**ASSIGNMENT:**
In the entries below, count every line containing "label". Reply with the number alone.

**EXTRACTED MATERIAL:**
-- Opening Marker --

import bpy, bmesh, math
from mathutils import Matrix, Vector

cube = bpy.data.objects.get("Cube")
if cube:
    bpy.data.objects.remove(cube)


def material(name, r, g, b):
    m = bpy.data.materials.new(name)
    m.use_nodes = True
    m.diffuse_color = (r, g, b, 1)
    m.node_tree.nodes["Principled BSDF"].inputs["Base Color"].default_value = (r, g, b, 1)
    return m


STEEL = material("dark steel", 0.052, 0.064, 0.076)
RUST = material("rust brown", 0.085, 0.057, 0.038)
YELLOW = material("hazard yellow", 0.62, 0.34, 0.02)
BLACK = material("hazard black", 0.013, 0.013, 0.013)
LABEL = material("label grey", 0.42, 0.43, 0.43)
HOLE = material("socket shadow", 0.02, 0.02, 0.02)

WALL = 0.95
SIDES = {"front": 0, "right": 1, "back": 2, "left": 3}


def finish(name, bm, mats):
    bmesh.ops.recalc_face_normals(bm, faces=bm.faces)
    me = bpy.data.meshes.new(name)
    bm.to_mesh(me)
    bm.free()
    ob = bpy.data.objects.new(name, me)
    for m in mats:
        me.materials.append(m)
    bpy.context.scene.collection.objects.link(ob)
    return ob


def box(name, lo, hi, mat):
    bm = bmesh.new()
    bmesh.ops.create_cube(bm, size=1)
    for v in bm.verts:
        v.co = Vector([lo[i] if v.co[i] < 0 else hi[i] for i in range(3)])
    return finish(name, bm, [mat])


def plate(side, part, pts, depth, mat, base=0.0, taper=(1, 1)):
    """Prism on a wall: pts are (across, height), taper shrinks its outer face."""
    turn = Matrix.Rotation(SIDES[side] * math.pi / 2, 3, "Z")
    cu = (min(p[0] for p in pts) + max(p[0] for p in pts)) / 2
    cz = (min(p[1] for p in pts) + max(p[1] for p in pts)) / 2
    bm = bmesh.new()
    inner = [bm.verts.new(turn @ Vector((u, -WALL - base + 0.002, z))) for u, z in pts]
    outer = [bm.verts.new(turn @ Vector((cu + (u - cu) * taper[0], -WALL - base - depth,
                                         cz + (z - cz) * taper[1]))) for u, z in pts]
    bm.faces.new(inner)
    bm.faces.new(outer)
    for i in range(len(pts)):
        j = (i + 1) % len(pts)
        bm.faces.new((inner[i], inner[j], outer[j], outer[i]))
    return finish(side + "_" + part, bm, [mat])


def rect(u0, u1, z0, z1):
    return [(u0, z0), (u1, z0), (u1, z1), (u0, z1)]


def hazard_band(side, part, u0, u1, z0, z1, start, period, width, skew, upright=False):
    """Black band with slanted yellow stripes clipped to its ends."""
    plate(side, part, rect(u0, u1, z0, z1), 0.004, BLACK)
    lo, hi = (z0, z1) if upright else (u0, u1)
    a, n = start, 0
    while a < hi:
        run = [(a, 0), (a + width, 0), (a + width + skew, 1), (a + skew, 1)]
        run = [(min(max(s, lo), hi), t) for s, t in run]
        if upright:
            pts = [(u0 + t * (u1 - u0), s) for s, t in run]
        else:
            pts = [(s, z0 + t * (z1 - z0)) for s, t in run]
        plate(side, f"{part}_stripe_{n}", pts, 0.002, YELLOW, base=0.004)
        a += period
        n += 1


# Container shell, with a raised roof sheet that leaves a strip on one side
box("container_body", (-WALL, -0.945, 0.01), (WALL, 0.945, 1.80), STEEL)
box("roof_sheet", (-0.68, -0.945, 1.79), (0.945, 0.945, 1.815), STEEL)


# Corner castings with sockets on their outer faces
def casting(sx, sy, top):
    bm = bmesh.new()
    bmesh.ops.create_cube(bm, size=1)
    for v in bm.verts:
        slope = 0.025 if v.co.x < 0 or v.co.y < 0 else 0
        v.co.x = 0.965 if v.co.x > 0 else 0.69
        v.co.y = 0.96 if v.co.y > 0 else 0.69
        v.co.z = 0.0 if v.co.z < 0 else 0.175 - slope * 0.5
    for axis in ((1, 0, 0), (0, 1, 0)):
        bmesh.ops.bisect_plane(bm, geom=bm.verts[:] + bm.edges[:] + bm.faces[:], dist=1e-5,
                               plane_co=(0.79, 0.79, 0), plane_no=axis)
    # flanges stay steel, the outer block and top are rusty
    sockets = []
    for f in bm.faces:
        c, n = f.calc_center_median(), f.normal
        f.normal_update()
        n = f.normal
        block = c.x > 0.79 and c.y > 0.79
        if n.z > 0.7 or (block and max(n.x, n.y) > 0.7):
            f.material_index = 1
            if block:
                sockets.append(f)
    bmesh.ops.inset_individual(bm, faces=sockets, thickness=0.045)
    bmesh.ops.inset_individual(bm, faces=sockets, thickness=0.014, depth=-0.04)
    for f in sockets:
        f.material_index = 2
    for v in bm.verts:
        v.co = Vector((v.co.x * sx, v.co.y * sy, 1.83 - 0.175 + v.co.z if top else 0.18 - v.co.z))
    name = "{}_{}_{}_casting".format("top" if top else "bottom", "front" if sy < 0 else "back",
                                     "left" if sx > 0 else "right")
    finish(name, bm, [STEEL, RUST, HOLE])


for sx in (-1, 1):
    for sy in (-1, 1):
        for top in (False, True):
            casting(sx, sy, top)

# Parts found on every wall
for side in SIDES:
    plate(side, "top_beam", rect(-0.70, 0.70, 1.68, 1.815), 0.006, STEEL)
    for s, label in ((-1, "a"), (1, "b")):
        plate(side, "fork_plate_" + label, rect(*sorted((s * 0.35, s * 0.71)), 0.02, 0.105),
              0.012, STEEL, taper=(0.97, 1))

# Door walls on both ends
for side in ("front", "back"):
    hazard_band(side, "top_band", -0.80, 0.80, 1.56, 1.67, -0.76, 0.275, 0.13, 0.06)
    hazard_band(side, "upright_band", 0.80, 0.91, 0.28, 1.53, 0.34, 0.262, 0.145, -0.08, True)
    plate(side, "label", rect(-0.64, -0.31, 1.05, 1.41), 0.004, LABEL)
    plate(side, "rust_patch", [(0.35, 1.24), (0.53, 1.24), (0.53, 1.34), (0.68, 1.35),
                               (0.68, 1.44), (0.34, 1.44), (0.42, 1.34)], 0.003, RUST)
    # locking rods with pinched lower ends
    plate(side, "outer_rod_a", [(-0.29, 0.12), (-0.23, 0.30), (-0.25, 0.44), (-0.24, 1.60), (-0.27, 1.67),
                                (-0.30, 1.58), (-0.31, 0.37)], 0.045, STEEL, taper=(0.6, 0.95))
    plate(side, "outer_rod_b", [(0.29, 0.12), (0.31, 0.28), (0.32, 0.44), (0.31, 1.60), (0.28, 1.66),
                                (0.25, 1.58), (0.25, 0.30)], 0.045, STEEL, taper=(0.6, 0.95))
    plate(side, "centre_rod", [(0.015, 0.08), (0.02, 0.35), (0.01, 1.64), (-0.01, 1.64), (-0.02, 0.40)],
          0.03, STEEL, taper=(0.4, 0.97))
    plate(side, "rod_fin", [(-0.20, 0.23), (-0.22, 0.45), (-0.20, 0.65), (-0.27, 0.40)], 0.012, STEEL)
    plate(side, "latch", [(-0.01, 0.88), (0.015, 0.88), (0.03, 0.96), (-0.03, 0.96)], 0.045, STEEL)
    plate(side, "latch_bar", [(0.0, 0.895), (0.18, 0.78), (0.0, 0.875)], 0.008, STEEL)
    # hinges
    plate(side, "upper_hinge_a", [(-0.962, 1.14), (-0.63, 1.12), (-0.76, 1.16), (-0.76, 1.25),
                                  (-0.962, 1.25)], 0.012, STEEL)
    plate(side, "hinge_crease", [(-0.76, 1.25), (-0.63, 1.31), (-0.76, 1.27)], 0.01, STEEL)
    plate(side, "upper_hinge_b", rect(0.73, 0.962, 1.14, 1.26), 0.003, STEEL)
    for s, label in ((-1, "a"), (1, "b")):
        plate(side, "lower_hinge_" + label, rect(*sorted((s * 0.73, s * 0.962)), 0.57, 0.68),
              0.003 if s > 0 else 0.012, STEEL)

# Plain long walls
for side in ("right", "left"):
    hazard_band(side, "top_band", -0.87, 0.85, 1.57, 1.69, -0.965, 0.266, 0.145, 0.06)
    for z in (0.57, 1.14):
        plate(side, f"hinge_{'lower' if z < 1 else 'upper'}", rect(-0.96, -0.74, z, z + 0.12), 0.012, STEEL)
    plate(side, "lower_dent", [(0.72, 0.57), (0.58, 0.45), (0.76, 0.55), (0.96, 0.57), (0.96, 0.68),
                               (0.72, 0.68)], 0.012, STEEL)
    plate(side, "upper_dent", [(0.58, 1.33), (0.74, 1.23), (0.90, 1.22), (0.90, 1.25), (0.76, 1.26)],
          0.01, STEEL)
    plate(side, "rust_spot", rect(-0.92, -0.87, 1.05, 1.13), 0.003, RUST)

-- Closing Marker --

**ANSWER AREA:**
6